▶ [Exercise] Each record below should be returned word for word, with no pictures included.
### The data ###
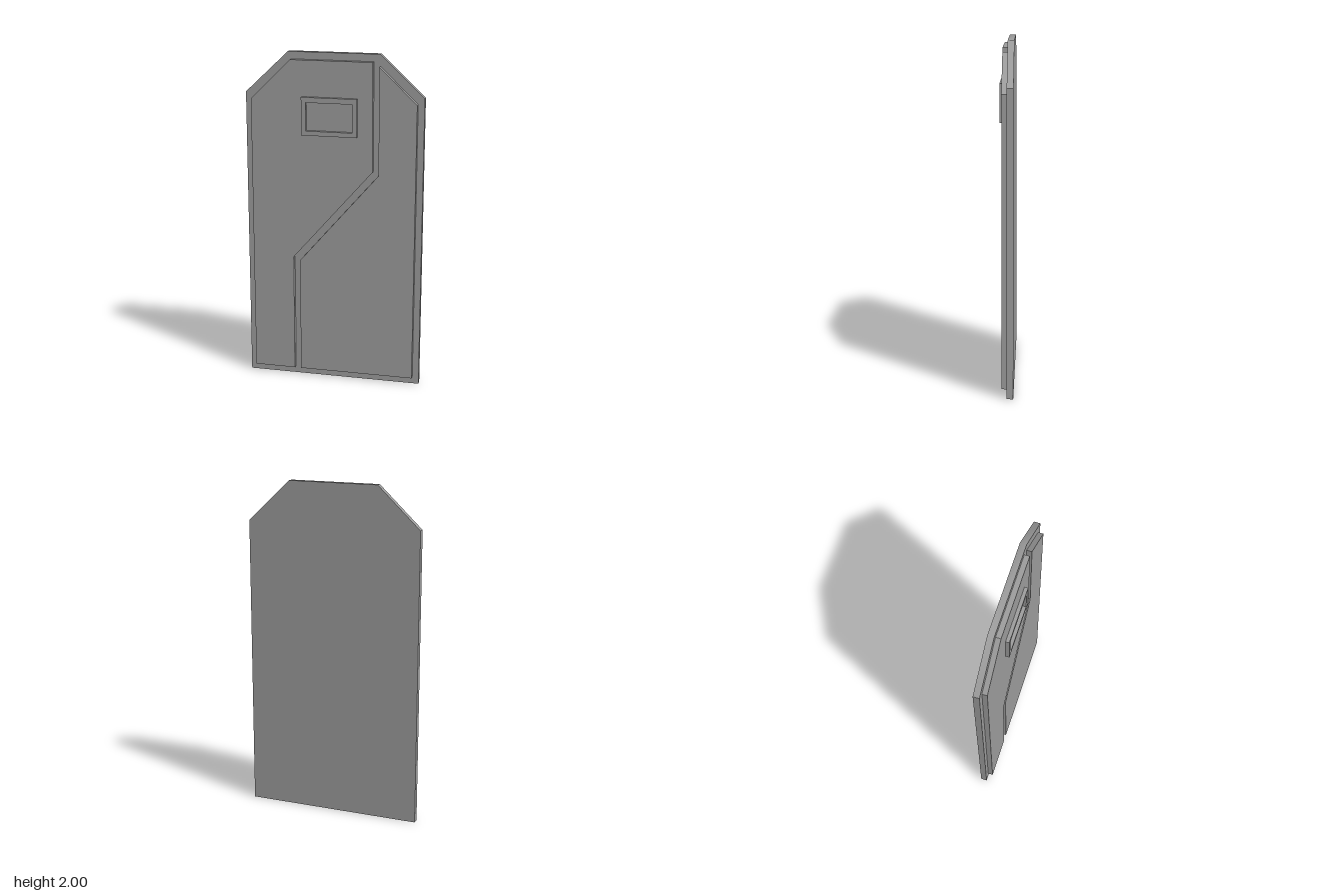
import * as THREE from 'three';
import { toCreasedNormals } from 'three/addons/utils/BufferGeometryUtils.js';

const material = new THREE.MeshStandardMaterial({ color: 0x9c9c9c });

// Flat plate cut from an outline, spanning z0 to z1, with an optional opening
function plate(name, outline, z0, z1, opening) {
  const toPoints = (list) => list.map(([x, y]) => new THREE.Vector2(x, y));
  const shape = new THREE.Shape(toPoints(outline));
  if (opening) shape.holes.push(new THREE.Path(toPoints(opening)));
  const geometry = new THREE.ExtrudeGeometry(shape, { depth: z1 - z0, bevelEnabled: false });
  geometry.translate(0, 0, z0);
  const mesh = new THREE.Mesh(geometry, material);
  mesh.name = name;
  return mesh;
}

const rect = (x0, y0, x1, y1) => [[x0, y0], [x1, y0], [x1, y1], [x0, y1]];

export function createModel() {
  const door = new THREE.Group();
  door.name = 'door';

  // Backing slab with clipped top corners; its rim is shaded smoothly over the top
  const backPanel = plate('backPanel', [
    [-0.528, 0], [0.528, 0], [0.528, 1.757], [0.27, 2], [-0.272, 2], [-0.528, 1.757],
  ], -0.044, -0.007);
  backPanel.geometry = toCreasedNormals(backPanel.geometry, Math.PI / 4);
  door.add(backPanel);

  // Two raised panels separated by a stepped diagonal groove
  door.add(plate('rightRaisedPanel', [
    [-0.49, 0.045], [-0.241, 0.045], [-0.241, 0.768], [0.236, 1.318],
    [0.232, 1.957], [-0.252, 1.957], [-0.49, 1.722],
  ], -0.007, 0.023));
  door.add(plate('leftRaisedPanel', [
    [-0.203, 0.045], [0.49, 0.045], [0.49, 1.722], [0.271, 1.932],
    [0.271, 1.298], [-0.2, 0.75],
  ], -0.007, 0.023));

  // Small frame around a recessed plaque
  door.add(plate('plaqueFrame', rect(-0.184, 1.522, 0.146, 1.746), 0.023, 0.044,
    rect(-0.157, 1.549, 0.117, 1.715)));

  return door;
}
###
▶ [Task answer]
import * as THREE from 'three';
import { toCreasedNormals } from 'three/addons/utils/BufferGeometryUtils.js';

const material = new THREE.MeshStandardMaterial({ color: 0x9c9c9c });

// Flat plate cut from an outline, spanning z0 to z1, with an optional opening
function plate(name, outline, z0, z1, opening) {
  const toPoints = (list) => list.map(([x, y]) => new THREE.Vector2(x, y));
  const shape = new THREE.Shape(toPoints(outline));
  if (opening) shape.holes.push(new THREE.Path(toPoints(opening)));
  const geometry = new THREE.ExtrudeGeometry(shape, { depth: z1 - z0, bevelEnabled: false });
  geometry.translate(0, 0, z0);
  const mesh = new THREE.Mesh(geometry, material);
  mesh.name = name;
  return mesh;
}

const rect = (x0, y0, x1, y1) => [[x0, y0], [x1, y0], [x1, y1], [x0, y1]];

export function createModel() {
  const door = new THREE.Group();
  door.name = 'door';

  // Backing slab with clipped top corners; its rim is shaded smoothly over the top
  const backPanel = plate('backPanel', [
    [-0.528, 0], [0.528, 0], [0.528, 1.757], [0.27, 2], [-0.272, 2], [-0.528, 1.757],
  ], -0.044, -0.007);
  backPanel.geometry = toCreasedNormals(backPanel.geometry, Math.PI / 4);
  door.add(backPanel);

  // Two raised panels separated by a stepped diagonal groove
  door.add(plate('rightRaisedPanel', [
    [-0.49, 0.045], [-0.241, 0.045], [-0.241, 0.768], [0.236, 1.318],
    [0.232, 1.957], [-0.252, 1.957], [-0.49, 1.722],
  ], -0.007, 0.023));
  door.add(plate('leftRaisedPanel', [
    [-0.203, 0.045], [0.49, 0.045], [0.49, 1.722], [0.271, 1.932],
    [0.271, 1.298], [-0.2, 0.75],
  ], -0.007, 0.023));

  // Small frame around a recessed plaque
  door.add(plate('plaqueFrame', rect(-0.184, 1.522, 0.146, 1.746), 0.023, 0.044,
    rect(-0.157, 1.549, 0.117, 1.715)));

  return door;
}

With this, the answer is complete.